■ What you will do: Look through the lines below and extract any with the word "verts".

■ The data:
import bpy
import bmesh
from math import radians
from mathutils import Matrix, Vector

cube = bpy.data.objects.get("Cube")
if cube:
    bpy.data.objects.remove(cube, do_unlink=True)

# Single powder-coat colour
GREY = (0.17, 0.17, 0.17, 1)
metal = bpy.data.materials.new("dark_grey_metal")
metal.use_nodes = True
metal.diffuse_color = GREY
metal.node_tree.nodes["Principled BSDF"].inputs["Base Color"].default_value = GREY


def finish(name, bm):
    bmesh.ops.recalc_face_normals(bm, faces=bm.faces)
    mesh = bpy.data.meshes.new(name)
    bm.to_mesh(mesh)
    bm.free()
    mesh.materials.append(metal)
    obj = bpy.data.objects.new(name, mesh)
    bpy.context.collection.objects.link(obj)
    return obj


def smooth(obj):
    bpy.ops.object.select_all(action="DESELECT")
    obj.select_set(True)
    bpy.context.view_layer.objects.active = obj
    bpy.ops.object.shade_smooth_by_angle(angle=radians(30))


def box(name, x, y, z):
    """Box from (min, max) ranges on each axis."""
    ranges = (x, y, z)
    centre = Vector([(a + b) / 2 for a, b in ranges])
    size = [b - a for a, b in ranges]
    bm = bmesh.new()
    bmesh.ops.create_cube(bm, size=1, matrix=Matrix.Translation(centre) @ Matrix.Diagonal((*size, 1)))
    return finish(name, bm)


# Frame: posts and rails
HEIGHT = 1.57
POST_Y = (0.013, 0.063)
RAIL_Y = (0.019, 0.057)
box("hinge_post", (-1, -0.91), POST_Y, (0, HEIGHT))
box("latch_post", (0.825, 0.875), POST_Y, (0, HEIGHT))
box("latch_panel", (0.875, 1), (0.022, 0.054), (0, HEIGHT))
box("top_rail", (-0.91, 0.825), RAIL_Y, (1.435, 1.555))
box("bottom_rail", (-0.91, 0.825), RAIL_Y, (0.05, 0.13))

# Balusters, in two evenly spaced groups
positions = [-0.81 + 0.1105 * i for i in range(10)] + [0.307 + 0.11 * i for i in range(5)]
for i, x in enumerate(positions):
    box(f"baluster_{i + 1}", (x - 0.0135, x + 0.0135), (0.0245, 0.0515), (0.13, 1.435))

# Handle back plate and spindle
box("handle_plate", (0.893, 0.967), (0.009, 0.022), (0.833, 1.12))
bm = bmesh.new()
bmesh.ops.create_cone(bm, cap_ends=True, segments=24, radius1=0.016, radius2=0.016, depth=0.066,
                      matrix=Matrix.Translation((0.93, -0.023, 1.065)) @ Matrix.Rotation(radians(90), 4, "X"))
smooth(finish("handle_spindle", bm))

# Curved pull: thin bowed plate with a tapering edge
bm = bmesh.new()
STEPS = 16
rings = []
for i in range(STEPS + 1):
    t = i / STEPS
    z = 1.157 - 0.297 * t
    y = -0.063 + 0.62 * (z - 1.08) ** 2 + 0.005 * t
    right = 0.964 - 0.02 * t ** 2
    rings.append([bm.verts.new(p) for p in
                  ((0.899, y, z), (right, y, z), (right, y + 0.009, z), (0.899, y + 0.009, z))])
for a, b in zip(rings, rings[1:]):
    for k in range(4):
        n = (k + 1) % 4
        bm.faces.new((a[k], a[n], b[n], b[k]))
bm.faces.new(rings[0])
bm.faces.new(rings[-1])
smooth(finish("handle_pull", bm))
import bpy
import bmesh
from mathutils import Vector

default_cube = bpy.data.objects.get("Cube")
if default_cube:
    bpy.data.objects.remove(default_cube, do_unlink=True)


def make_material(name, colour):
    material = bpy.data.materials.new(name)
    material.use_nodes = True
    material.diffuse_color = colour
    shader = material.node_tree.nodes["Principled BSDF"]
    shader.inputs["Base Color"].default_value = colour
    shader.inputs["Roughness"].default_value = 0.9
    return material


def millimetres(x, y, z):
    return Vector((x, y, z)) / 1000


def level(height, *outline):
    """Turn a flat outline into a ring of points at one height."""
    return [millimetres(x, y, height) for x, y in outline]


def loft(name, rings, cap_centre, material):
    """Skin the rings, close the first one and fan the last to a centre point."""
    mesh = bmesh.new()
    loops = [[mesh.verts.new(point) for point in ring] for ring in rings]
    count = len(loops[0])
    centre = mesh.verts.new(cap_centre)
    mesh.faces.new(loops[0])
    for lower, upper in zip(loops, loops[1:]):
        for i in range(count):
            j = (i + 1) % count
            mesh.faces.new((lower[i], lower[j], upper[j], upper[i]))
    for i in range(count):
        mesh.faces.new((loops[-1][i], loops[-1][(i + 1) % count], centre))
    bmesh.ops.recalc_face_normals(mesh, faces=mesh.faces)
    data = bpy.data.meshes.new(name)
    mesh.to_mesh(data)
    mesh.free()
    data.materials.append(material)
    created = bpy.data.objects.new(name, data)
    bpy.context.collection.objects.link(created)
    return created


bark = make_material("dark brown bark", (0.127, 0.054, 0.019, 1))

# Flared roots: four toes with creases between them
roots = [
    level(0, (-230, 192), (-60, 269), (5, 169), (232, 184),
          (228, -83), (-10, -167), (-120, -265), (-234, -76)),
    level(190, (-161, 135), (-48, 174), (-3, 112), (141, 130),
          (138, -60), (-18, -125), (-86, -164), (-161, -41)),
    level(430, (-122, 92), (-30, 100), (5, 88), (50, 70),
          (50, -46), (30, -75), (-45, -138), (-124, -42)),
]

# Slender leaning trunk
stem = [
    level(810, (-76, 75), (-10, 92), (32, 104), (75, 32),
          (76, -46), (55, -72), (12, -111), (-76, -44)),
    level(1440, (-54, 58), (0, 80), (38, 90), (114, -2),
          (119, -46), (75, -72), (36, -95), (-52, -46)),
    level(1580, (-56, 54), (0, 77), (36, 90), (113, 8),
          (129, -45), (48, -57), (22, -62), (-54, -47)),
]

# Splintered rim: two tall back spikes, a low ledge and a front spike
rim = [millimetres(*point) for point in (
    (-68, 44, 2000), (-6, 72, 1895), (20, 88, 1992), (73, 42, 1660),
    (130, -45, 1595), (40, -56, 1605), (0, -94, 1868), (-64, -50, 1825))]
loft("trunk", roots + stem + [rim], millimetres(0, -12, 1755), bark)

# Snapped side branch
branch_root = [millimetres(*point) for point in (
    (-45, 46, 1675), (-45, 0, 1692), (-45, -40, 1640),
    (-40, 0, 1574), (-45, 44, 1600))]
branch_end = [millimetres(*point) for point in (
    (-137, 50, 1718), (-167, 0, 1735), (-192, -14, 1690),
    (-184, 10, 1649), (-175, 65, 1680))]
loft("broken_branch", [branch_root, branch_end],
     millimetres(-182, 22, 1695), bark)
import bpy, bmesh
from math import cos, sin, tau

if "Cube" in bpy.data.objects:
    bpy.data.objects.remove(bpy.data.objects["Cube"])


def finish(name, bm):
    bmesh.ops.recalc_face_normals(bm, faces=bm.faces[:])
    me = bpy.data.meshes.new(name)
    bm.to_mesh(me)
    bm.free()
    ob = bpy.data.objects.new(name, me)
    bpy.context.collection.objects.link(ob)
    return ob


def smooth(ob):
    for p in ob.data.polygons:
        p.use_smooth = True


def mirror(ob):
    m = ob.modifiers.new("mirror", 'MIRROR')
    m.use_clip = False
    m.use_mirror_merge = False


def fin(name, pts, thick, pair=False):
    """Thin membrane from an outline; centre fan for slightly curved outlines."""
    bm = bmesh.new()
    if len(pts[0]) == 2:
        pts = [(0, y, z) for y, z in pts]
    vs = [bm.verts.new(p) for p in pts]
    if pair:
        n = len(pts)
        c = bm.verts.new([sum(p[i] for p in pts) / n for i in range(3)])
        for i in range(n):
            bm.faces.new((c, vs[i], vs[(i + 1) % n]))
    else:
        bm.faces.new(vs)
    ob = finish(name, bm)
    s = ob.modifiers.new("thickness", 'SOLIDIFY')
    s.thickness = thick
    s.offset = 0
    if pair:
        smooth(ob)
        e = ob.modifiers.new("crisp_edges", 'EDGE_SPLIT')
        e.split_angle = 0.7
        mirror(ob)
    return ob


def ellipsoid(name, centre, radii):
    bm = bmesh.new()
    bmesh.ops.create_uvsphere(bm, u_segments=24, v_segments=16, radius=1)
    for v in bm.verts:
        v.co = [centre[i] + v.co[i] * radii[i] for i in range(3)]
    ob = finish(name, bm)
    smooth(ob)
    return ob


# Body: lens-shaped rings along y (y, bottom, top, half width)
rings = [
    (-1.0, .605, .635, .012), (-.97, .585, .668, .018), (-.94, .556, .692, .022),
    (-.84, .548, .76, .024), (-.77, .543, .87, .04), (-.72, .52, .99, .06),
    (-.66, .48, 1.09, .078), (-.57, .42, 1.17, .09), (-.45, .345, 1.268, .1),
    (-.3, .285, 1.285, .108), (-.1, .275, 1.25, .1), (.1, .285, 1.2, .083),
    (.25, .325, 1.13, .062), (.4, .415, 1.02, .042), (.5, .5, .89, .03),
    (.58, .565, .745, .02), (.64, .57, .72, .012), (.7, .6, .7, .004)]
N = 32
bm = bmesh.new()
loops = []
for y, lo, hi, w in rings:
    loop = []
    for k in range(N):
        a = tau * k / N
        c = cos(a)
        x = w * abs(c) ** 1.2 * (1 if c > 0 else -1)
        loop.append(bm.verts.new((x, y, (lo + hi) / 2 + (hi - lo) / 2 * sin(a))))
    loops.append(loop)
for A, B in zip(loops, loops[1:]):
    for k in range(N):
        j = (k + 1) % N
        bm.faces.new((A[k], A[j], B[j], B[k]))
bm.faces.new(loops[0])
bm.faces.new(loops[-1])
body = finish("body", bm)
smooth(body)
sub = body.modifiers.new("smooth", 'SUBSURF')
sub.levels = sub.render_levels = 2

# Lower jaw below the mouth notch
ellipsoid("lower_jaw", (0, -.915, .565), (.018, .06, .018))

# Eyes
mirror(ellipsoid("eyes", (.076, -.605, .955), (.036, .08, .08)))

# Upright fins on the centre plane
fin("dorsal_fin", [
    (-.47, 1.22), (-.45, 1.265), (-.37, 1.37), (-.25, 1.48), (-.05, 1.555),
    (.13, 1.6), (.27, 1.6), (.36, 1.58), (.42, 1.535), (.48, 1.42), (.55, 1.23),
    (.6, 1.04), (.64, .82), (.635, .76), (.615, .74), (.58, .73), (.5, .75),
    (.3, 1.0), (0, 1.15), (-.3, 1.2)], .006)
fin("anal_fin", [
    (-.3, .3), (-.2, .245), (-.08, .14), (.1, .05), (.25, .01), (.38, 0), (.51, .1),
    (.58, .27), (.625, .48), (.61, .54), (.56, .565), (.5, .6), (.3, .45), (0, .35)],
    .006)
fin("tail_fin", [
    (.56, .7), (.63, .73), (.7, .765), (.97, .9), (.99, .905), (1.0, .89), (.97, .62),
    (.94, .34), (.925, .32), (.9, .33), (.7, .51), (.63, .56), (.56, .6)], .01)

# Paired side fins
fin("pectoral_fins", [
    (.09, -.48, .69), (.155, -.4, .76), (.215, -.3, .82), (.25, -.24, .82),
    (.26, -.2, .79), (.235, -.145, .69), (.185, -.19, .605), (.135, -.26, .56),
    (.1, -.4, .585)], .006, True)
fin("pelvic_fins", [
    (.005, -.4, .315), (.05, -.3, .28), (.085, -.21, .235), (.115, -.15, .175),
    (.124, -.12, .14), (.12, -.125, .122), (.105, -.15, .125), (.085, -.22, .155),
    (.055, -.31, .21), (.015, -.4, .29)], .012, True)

■ Answer to the exercise:
    rings.append([bm.verts.new(p) for p in
    loops = [[mesh.verts.new(point) for point in ring] for ring in rings]
    centre = mesh.verts.new(cap_centre)
    vs = [bm.verts.new(p) for p in pts]
        c = bm.verts.new([sum(p[i] for p in pts) / n for i in range(3)])
    for v in bm.verts:
        loop.append(bm.verts.new((x, y, (lo + hi) / 2 + (hi - lo) / 2 * sin(a))))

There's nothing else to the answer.